- **Description of the task**:
Below are the records. State how many of their lines contain "return", with nothing else.

(Saved data entries)
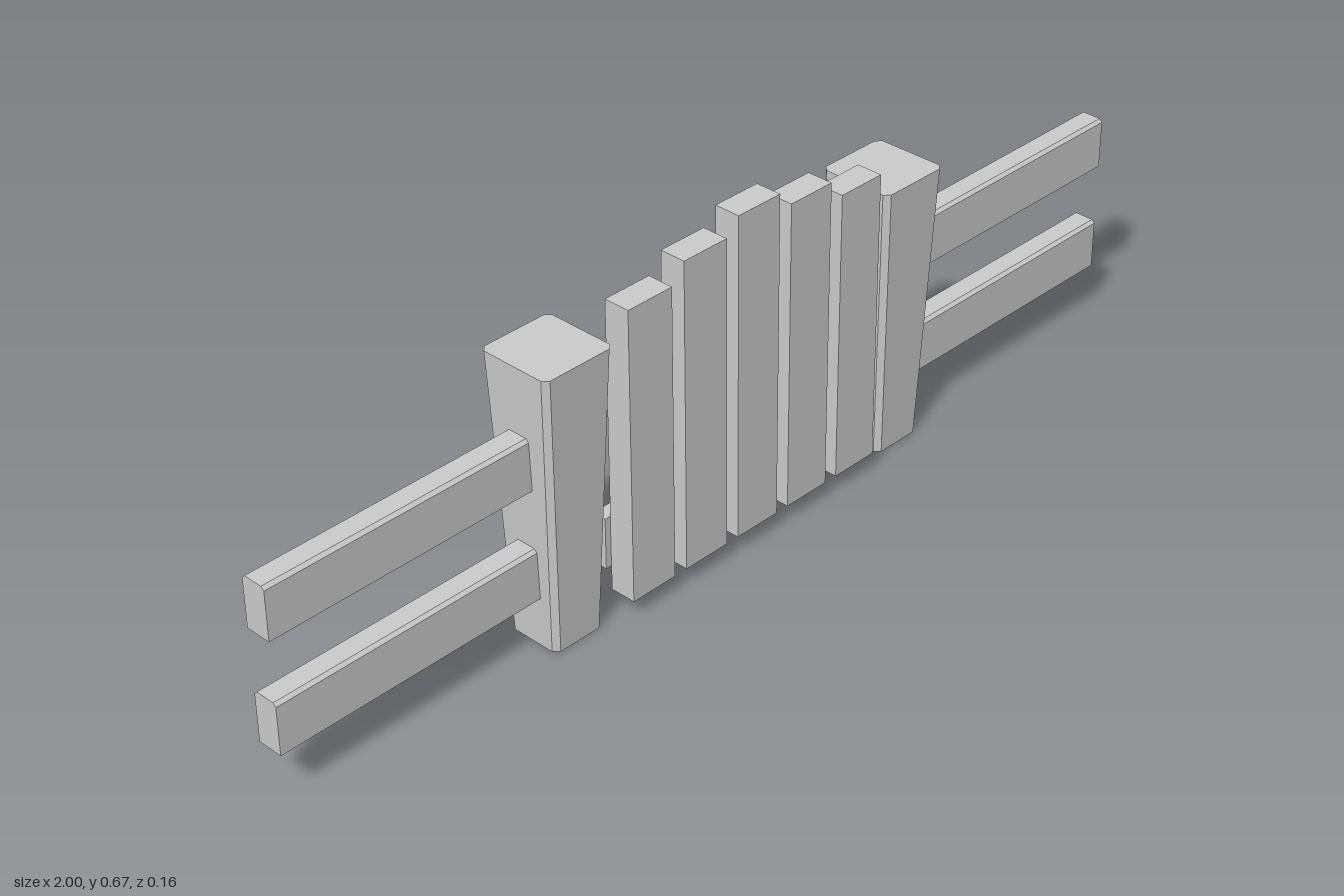
import * as THREE from 'three';

const mat = new THREE.MeshStandardMaterial({ color: 0xcccccc, flatShading: true });
const openMat = new THREE.MeshStandardMaterial({ color: 0xcccccc, flatShading: true, side: THREE.DoubleSide });

function add(group, name, geo, x, y, z, material = mat) {
  const mesh = new THREE.Mesh(geo, material);
  mesh.name = name;
  mesh.position.set(x, y, z);
  group.add(mesh);
  return mesh;
}

// Box given by its limits
function slab(group, name, [x0, x1], [y0, y1], [z0, z1]) {
  add(group, name, new THREE.BoxGeometry(x1 - x0, y1 - y0, z1 - z0),
    (x0 + x1) / 2, (y0 + y1) / 2, (z0 + z1) / 2);
}

// Square of half width h with corners cut by c, counter-clockwise
function cutSquare(h, c) {
  const k = h - c;
  return [[h, -k], [h, k], [k, h], [-k, h], [-h, k], [-h, -k], [-k, -h], [k, -h]];
}

// Post widening upwards, with chamfered edges, a flat top and an open foot
function postGeometry(height, bottom, top, chamfer) {
  const lo = cutSquare(bottom, chamfer), hi = cutSquare(top, chamfer);
  const pos = [];
  const at = ([x, z], y) => [x, y, -z];
  for (let i = 0; i < 8; i++) {
    const j = (i + 1) % 8;
    const a = at(lo[i], 0), b = at(lo[j], 0), c = at(hi[j], height), d = at(hi[i], height);
    pos.push(...a, ...b, ...c, ...a, ...c, ...d);
    pos.push(...d, ...c, 0, height, 0);
  }
  const geo = new THREE.BufferGeometry();
  geo.setAttribute('position', new THREE.Float32BufferAttribute(pos, 3));
  geo.computeVertexNormals();
  return geo;
}

// Rail running along x, with its two upper edges chamfered
function railGeometry(length, height, depth, c) {
  const d = depth / 2;
  const shape = new THREE.Shape([
    [-d, 0], [d, 0], [d, height - c], [d - c, height], [-d + c, height], [-d, height - c],
  ].map(([x, y]) => new THREE.Vector2(x, y)));
  const geo = new THREE.ExtrudeGeometry(shape, { depth: length, bevelEnabled: false });
  return geo.translate(0, 0, -length / 2).rotateY(Math.PI / 2);
}

export function createModel() {
  const model = new THREE.Group();
  model.name = 'fenceWithGate';

  // Posts and the side rails that run out from them
  const post = postGeometry(0.543, 0.054, 0.074, 0.01);
  const rail = railGeometry(0.6, 0.099, 0.05, 0.006);
  for (const [side, s] of [['left', 1], ['right', -1]]) {
    add(model, side + 'Post', post, s * 0.4 - 0.002, 0, -0.002, openMat);
    add(model, side + 'LowerRail', rail, s * 0.7, 0.1, -0.002);
    add(model, side + 'UpperRail', rail, s * 0.7, 0.316, -0.002);
  }

  // Gate: vertical slats stepping up to the middle, on two cross bars
  const gate = new THREE.Group();
  gate.name = 'gate';
  model.add(gate);
  const tops = [0.6, 0.635, 0.665, 0.635, 0.6];
  tops.forEach((top, i) => {
    const x = (i - 2) * 0.1255 - 0.003;
    slab(gate, 'slat' + (i + 1), [x - 0.049, x + 0.049], [0.037, top], [0.028, 0.079]);
  });
  slab(gate, 'lowerCrossBar', [-0.315, 0.31], [0.085, 0.185], [0, 0.028]);
  slab(gate, 'upperCrossBar', [-0.315, 0.31], [0.38, 0.478], [0, 0.028]);

  return model;
}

- **Result of this exercise**:
5